Directions for this task: Two lines in the data below mark the range: the one with "jag = (0, .045, .02)[i % 3]" and the one with "comb = bmesh.new()". Return both, along with every line between them, exactly.
· · · · ·
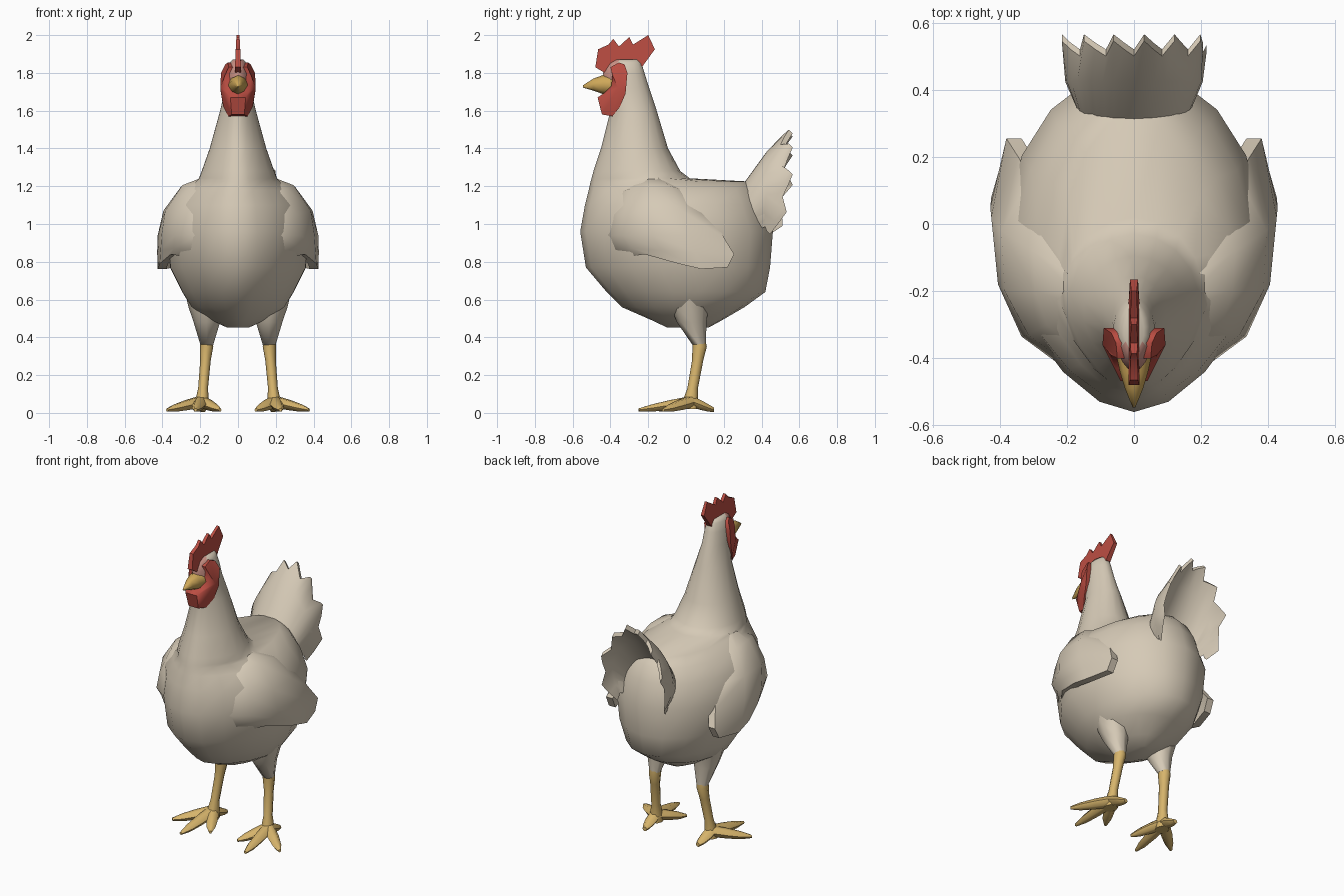
import bpy, bmesh, math
from mathutils import Vector

cube = bpy.data.objects.get("Cube")
if cube:
    bpy.data.objects.remove(cube, do_unlink=True)


def material(name, rgb):
    m = bpy.data.materials.new(name)
    m.use_nodes = True
    m.diffuse_color = (*rgb, 1)
    node = next(n for n in m.node_tree.nodes if n.type == 'BSDF_PRINCIPLED')
    node.inputs["Base Color"].default_value = (*rgb, 1)
    node.inputs["Roughness"].default_value = 0.9
    return m


FEATHER = material("cream_feathers", (0.67, 0.59, 0.47))
RED = material("comb_red", (0.50, 0.075, 0.055))
PINK = material("face_pink", (0.60, 0.29, 0.24))
YELLOW = material("leg_yellow", (0.68, 0.46, 0.15))
BEAK = material("beak_amber", (0.62, 0.39, 0.10))


def finish(name, bm, mats, angle=50, rule=None):
    bmesh.ops.recalc_face_normals(bm, faces=bm.faces)
    if rule:
        for f in bm.faces:
            f.material_index = rule(f.calc_center_median())
    me = bpy.data.meshes.new(name)
    bm.to_mesh(me)
    bm.free()
    ob = bpy.data.objects.new(name, me)
    bpy.context.collection.objects.link(ob)
    for m in mats:
        me.materials.append(m)
    bpy.ops.object.select_all(action='DESELECT')
    ob.select_set(True)
    bpy.context.view_layer.objects.active = ob
    bpy.ops.object.shade_smooth_by_angle(angle=math.radians(angle))


def skin(rows, closed=True):
    """Bridge rows of points into a surface; closed rows get end caps."""
    bm = bmesh.new()
    vs = [[bm.verts.new(p) for p in row] for row in rows]
    n = len(rows[0])
    for a, b in zip(vs, vs[1:]):
        for i in range(n if closed else n - 1):
            j = (i + 1) % n
            bm.faces.new((a[i], a[j], b[j], b[i]))
    if closed:
        bm.faces.new(vs[0])
        bm.faces.new(vs[-1])
    return bm


def thicken(bm, vec):
    """Give a sheet depth by extruding a copy along vec."""
    ret = bmesh.ops.extrude_face_region(bm, geom=bm.faces[:], use_keep_orig=True)
    moved = [g for g in ret["geom"] if isinstance(g, bmesh.types.BMVert)]
    bmesh.ops.translate(bm, verts=moved, vec=vec)
    return moved


def tube(name, path, mat, sides=8):
    """Loft along (x, y, z, side radius, other radius) stations."""
    rows = []
    for k, (x, y, z, ra, rb) in enumerate(path):
        d = Vector(path[min(k + 1, len(path) - 1)][:3]) - Vector(path[max(k - 1, 0)][:3])
        if abs(d.z) > d.xy.length:
            u, v = Vector((1, 0, 0)), Vector((0, 1, 0))
        else:
            u, v = Vector((-d.y, d.x, 0)).normalized(), Vector((0, 0, 1))
        rows.append([Vector((x, y, z)) + u * ra * math.cos(t) + v * rb * math.sin(t)
                     for t in (math.tau * i / sides for i in range(sides))])
    finish(name, skin(rows), [mat], 60)


# Body, neck and head: height, front y, back y, half width, y of widest point
BODY = [(.452, -.10, .12, .06, 0), (.49, -.18, .19, .14, 0), (.56, -.34, .31, .25, 0),
        (.64, -.42, .42, .30, 0), (.77, -.53, .445, .365, -.05), (.96, -.56, .46, .385, -.05),
        (1.1, -.535, .42, .355, -.1), (1.18, -.515, .38, .29, -.1), (1.225, -.505, .33, .225, -.18),
        (1.242, -.50, .02, .21, -.22), (1.28, -.49, -.03, .195, -.24),
        (1.4, -.45, -.095, .152, -.26), (1.6, -.40, -.155, .096, -.28),
        (1.72, -.42, -.195, .068, -.31), (1.80, -.44, -.22, .062, -.32),
        (1.85, -.41, -.235, .047, -.32), (1.87, -.38, -.25, .03, -.32)]
SIDES = 18
rings = []
for z, front, back, w, ym in BODY:
    ring = []
    for i in range(SIDES):
        t = math.tau * i / SIDES
        c = math.cos(t)
        reach = front - ym if c > 0 else back - ym
        keel = 1 - .25 * max(c, 0) ** 2          # breast narrows to a soft keel
        ring.append((w * math.sin(t) * keel, ym + abs(c) * reach, z))
    rings.append(ring)
finish("body", skin(rings), [FEATHER, PINK], 60,
       lambda c: int(c.y < -.365 and c.z > 1.7))

# Tail: cupped fan with a ragged rim, rooted in the body and open to the rear
COUNT = 25
root, mid, rim = [], [], []
for i in range(COUNT):
    a = math.radians(-125 + 250 * i / (COUNT - 1))
    s, c = math.sin(a), math.cos(a)
    up, down = max(c, 0), max(-c, 0)
    jag = (0, .045, .02)[i % 3]
    root.append((.16 * s, .28 + .04 * (1 - up), 1.05 + .13 * c))
    mid.append((.205 * s * (1 - .15 * up), .425 - .025 * down, 1.17 + .21 * up - .28 * down))
    rim.append(((.205 + jag * .4) * s * (1 - .25 * up), .50 + jag - .13 * down,
                1.19 + (.27 + jag) * up - (.39 + jag) * down))
tail = skin([root, mid, rim], closed=False)
thicken(tail, (0, .02, -.02))
finish("tail_fan", tail, [FEATHER], 50)

# Comb: ragged upright blade, thinner at the tips
COMB = [(-.48, 1.83), (-.465, 1.925), (-.41, 1.95), (-.385, 1.98), (-.355, 1.94), (-.30, 1.99),
        (-.28, 1.95), (-.20, 2.0), (-.165, 1.925), (-.23, 1.835), (-.33, 1.84), (-.43, 1.80)]
comb = bmesh.new()
comb.faces.new([comb.verts.new((-.016, y, z)) for y, z in COMB])
thicken(comb, (.032, 0, 0))
for v in comb.verts:
    v.co.x *= 1 - .5 * max(0, v.co.z - 1.85) / .15
finish("comb", comb, [RED], 30)

# Beak: hooked wedge
tube("beak", [(0, -.38, 1.735, .055, .05), (0, -.44, 1.738, .042, .05),
              (0, -.49, 1.738, .027, .032), (0, -.546, 1.728, .004, .006)], BEAK)

# Cheek patch and wattle outline in the side plane
WATTLE = [(-.355, 1.855), (-.325, 1.845), (-.31, 1.80), (-.32, 1.69), (-.35, 1.62), (-.39, 1.57),
          (-.445, 1.58), (-.468, 1.67), (-.43, 1.695), (-.395, 1.73), (-.39, 1.79), (-.40, 1.83)]
# Wing rows, top to bottom, each from front to back
WING = [[(.15, -.27, 1.22), (.17, -.24, 1.235), (.18, -.20, 1.25), (.19, -.15, 1.245), (.19, -.10, 1.22)],
        [(.20, -.35, 1.17), (.26, -.30, 1.185), (.295, -.20, 1.205), (.30, -.08, 1.20), (.25, .02, 1.17)],
        [(.205, -.41, 1.05), (.315, -.33, 1.05), (.385, -.20, 1.07), (.395, -.02, 1.07), (.31, .14, 1.05)],
        [(.22, -.42, .94), (.335, -.335, .94), (.405, -.18, .94), (.425, .02, .94), (.345, .20, .93)],
        [(.22, -.40, .86), (.34, -.28, .87), (.41, -.13, .86), (.428, .05, .85), (.38, .255, .84)],
        [(.255, -.34, .82), (.355, -.22, .84), (.415, -.04, .79), (.425, .08, .762), (.385, .22, .77)]]
# Toe tips relative to the ankle, with base thickness and tip thickness
TOES = {"middle": (.03, -.28, .036, .009), "inner": (-.10, -.17, .034, .009),
        "outer": (.18, -.15, .034, .009), "back": (-.01, .118, .036, .014)}

for side, s in (("left", 1), ("right", -1)):
    # Cheek and wattle, swept inward towards the beak and rounded top and bottom
    cheek = bmesh.new()
    face = cheek.faces.new([cheek.verts.new((.09 + .36 * min(0, y + .33) - .5 * max(0, z - 1.8)
                                             - .25 * max(0, 1.64 - z), y, z)) for y, z in WATTLE])
    hub = bmesh.ops.poke(cheek, faces=[face])["verts"][0]
    hub.co = (.094, -.36, 1.72)
    for v in thicken(cheek, (-.06, 0, 0)):
        v.co.x = max(v.co.x, 0)
    for v in cheek.verts:
        v.co.x *= s
    finish(side + "_wattle", cheek, [RED], 60)

    # Folded wing, its front and upper edges buried in the body
    wing = skin([[(s * x, y, z) for x, y, z in row] for row in WING], closed=False)
    thicken(wing, (-.045 * s, 0, 0))
    finish(side + "_wing", wing, [FEATHER], 55)

    # Feathered thigh and bare shank
    tube(side + "_thigh", [(s * .19, .02, .72, .11, .14), (s * .172, .02, .56, .09, .10),
                           (s * .165, .03, .48, .07, .078),
                           (s * .165, .07, .36, .034, .036)], FEATHER)
    tube(side + "_shank", [(s * .165, .065, .41, .03, .034), (s * .166, .072, .35, .035, .038),
                           (s * .172, .062, .28, .028, .03), (s * .185, .035, .13, .026, .028),
                           (s * .19, .025, .07, .035, .04), (s * .192, .02, .02, .04, .045)], YELLOW)

    # Toes
    for toe, (dx, dy, r, tip) in TOES.items():
        x, y = s * .195, .03
        tube(f"{side}_{toe}_toe",
             [(x, y, .06, r, .034), (x + s * dx * .4, y + dy * .4, .042, r, .03),
              (x + s * dx * .75, y + dy * .75, .026, r * .75, .022),
              (x + s * dx, y + dy, .016, tip, tip)], YELLOW, 6)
· · · · ·
Written solution:
    jag = (0, .045, .02)[i % 3]
    root.append((.16 * s, .28 + .04 * (1 - up), 1.05 + .13 * c))
    mid.append((.205 * s * (1 - .15 * up), .425 - .025 * down, 1.17 + .21 * up - .28 * down))
    rim.append(((.205 + jag * .4) * s * (1 - .25 * up), .50 + jag - .13 * down,
                1.19 + (.27 + jag) * up - (.39 + jag) * down))
tail = skin([root, mid, rim], closed=False)
thicken(tail, (0, .02, -.02))
finish("tail_fan", tail, [FEATHER], 50)

# Comb: ragged upright blade, thinner at the tips
COMB = [(-.48, 1.83), (-.465, 1.925), (-.41, 1.95), (-.385, 1.98), (-.355, 1.94), (-.30, 1.99),
        (-.28, 1.95), (-.20, 2.0), (-.165, 1.925), (-.23, 1.835), (-.33, 1.84), (-.43, 1.80)]
comb = bmesh.new()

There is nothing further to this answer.